AHP Pre-registration Student Practice-Based Learning Programme
The NHS requires more people working in AHP roles to meet the care demands it will face over the coming years. To achieve this more student AHP’s are required, leading to a need for an increase in placement capacity. The placement expansion programme has focused on developing placements in a wider range of settings, introducing new types of placement opportunities to expand practice learning beyond traditional models of care. This has allowed students to undertake placements in new clinical areas, focus on research and education skills, leadership skills, role-emerging placements and to expand AHP practice into new areas of healthcare provision.
Not all AHP training programmes include mandatory placements in mental health and learning disability services, but some professions are more embedded in these services and therefore placements are more common. For example, all occupational therapy students have to do a placement in mental health. The arts therapies (art, music and drama), as psychological professions, tend to experience placements in mental health, less so in learning disability settings.
Placements in mental health and learning disability settings have been far less common, in dietetics, paramedicine, physiotherapy and speech and language therapy. This guide highlights how important developing placements in mental health and learning disability services is for patients and service users, students and training institutions and for employers looking to expand the future workforce.
This guide, and accompanying resources, will be useful for those considering, or involved in AHP placements including:
- AHP students
- Higher Education Institutions/Education Providers
- Placement Providers
- Service Development Managers
This guide was developed as part of a project which includes other resources, including a short film, available on the HEE website.

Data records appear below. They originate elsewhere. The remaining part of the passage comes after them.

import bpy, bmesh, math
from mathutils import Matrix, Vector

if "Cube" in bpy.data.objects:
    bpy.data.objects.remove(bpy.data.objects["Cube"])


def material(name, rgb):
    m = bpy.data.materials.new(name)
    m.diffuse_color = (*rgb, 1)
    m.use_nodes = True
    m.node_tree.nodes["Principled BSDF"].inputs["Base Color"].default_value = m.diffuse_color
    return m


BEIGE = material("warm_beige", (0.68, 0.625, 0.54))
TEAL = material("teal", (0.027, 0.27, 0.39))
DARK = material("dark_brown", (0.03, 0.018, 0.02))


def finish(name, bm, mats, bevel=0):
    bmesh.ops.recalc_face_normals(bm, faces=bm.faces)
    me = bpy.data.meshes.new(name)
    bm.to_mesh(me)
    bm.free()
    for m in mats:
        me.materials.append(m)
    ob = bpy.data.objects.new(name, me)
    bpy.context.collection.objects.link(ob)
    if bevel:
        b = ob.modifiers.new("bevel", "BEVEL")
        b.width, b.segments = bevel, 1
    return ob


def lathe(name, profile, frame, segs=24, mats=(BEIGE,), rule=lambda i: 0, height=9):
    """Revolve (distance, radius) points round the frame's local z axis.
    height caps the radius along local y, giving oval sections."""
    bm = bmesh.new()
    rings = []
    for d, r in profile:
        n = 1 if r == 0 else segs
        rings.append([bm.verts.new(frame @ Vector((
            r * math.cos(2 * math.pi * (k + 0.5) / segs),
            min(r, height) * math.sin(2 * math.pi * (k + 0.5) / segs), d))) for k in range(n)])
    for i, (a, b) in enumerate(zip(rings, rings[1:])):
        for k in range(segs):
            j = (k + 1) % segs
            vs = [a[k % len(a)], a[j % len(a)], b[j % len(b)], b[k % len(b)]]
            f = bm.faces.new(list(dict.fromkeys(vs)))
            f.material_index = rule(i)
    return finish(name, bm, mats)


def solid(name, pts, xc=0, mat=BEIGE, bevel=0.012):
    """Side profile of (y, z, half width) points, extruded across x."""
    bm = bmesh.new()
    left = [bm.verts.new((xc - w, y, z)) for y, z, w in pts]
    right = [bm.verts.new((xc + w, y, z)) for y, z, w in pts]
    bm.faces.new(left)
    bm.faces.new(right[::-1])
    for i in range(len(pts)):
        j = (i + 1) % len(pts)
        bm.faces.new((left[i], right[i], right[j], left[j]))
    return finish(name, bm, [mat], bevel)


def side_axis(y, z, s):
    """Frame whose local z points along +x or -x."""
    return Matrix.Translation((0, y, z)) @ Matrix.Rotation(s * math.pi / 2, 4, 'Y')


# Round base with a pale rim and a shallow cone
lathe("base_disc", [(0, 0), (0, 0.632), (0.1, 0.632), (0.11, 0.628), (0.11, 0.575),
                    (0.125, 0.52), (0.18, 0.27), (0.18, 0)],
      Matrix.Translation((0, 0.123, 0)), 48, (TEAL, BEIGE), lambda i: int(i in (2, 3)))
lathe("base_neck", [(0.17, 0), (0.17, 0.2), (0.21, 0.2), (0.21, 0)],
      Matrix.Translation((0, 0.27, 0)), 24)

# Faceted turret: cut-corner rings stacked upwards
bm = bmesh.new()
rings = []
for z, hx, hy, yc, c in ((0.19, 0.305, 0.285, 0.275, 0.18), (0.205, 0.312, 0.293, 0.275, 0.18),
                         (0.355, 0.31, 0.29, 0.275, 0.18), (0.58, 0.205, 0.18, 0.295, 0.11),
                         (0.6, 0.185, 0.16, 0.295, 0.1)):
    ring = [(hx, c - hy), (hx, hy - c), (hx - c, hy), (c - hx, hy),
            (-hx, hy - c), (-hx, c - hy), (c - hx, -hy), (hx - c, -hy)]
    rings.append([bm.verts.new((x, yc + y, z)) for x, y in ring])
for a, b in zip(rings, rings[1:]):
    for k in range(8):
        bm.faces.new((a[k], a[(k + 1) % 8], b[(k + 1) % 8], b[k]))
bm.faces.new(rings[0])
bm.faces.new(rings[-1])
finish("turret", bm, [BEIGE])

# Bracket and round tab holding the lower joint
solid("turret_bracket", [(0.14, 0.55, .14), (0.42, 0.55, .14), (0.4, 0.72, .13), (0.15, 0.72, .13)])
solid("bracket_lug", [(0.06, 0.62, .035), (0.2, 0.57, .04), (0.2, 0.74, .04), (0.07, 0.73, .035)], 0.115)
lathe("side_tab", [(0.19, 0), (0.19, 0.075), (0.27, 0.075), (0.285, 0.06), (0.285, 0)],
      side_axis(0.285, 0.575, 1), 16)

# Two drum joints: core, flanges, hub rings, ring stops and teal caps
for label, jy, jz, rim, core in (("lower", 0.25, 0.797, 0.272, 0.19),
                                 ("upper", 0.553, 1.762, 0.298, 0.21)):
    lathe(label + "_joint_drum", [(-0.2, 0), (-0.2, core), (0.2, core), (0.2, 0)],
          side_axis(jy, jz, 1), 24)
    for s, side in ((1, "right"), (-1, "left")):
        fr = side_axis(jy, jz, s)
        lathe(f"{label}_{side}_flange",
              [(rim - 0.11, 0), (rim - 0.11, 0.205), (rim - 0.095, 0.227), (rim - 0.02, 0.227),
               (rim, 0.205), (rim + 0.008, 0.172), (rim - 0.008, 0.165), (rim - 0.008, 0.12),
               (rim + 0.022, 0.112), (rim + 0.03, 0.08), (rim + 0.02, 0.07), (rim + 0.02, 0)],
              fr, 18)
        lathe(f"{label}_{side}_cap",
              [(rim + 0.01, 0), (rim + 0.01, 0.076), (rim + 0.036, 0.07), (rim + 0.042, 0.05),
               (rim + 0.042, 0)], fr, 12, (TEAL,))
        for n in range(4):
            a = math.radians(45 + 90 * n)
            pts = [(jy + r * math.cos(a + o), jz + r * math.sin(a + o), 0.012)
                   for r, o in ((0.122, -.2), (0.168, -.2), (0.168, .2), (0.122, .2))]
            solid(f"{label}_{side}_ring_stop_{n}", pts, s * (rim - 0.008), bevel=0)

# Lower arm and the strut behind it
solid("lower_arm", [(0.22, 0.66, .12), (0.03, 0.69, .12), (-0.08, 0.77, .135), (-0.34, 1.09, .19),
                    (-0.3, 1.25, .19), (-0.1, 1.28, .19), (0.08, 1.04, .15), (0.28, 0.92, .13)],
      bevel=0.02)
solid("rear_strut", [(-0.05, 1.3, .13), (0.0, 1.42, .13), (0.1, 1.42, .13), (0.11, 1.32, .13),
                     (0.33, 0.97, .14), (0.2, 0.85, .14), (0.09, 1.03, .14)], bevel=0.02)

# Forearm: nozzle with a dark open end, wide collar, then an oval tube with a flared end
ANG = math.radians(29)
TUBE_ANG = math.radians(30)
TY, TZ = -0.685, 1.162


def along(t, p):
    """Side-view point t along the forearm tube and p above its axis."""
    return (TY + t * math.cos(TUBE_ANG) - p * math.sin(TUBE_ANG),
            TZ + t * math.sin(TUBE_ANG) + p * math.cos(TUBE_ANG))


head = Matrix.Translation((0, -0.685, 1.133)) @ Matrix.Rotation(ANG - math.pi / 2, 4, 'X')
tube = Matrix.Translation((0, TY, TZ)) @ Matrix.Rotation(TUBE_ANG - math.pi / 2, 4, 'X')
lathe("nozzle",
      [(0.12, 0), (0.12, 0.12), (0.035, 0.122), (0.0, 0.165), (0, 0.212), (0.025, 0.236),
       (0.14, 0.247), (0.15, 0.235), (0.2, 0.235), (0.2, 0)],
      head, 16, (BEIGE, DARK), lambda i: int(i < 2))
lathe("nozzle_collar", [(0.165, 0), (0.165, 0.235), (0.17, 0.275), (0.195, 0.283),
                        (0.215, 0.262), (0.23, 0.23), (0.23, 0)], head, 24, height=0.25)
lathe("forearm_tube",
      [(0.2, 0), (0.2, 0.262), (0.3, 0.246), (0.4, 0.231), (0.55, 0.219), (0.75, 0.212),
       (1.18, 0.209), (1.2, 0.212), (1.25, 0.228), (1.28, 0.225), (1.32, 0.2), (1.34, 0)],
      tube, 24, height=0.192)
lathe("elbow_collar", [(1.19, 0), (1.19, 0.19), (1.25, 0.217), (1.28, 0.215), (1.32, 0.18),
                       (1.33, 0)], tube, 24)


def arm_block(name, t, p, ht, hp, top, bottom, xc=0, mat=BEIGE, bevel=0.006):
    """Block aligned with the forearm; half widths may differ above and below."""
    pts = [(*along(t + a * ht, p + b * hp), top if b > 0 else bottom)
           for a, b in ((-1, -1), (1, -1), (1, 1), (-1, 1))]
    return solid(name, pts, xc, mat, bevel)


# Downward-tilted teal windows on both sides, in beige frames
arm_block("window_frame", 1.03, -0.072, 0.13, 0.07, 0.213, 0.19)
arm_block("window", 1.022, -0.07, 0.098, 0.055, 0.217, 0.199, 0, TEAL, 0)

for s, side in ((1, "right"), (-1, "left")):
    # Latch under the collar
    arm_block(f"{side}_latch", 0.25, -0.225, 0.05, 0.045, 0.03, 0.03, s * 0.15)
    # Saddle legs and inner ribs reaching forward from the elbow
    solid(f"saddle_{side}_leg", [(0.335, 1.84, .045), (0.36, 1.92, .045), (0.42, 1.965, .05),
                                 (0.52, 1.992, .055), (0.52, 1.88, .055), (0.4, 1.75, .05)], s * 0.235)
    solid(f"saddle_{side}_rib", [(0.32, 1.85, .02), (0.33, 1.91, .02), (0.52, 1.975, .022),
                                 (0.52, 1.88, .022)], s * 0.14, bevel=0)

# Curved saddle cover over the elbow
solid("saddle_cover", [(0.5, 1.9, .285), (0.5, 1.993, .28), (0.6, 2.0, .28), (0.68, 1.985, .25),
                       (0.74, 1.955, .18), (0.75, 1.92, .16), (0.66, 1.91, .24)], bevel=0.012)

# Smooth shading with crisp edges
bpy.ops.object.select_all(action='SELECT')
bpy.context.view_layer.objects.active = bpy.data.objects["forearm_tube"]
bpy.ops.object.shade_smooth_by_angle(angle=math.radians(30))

It contributes to a wider goal of HEE to ensure the skills of AHP’s are recognised and understood as key contributors to the mental health and learning disability workforce in the future.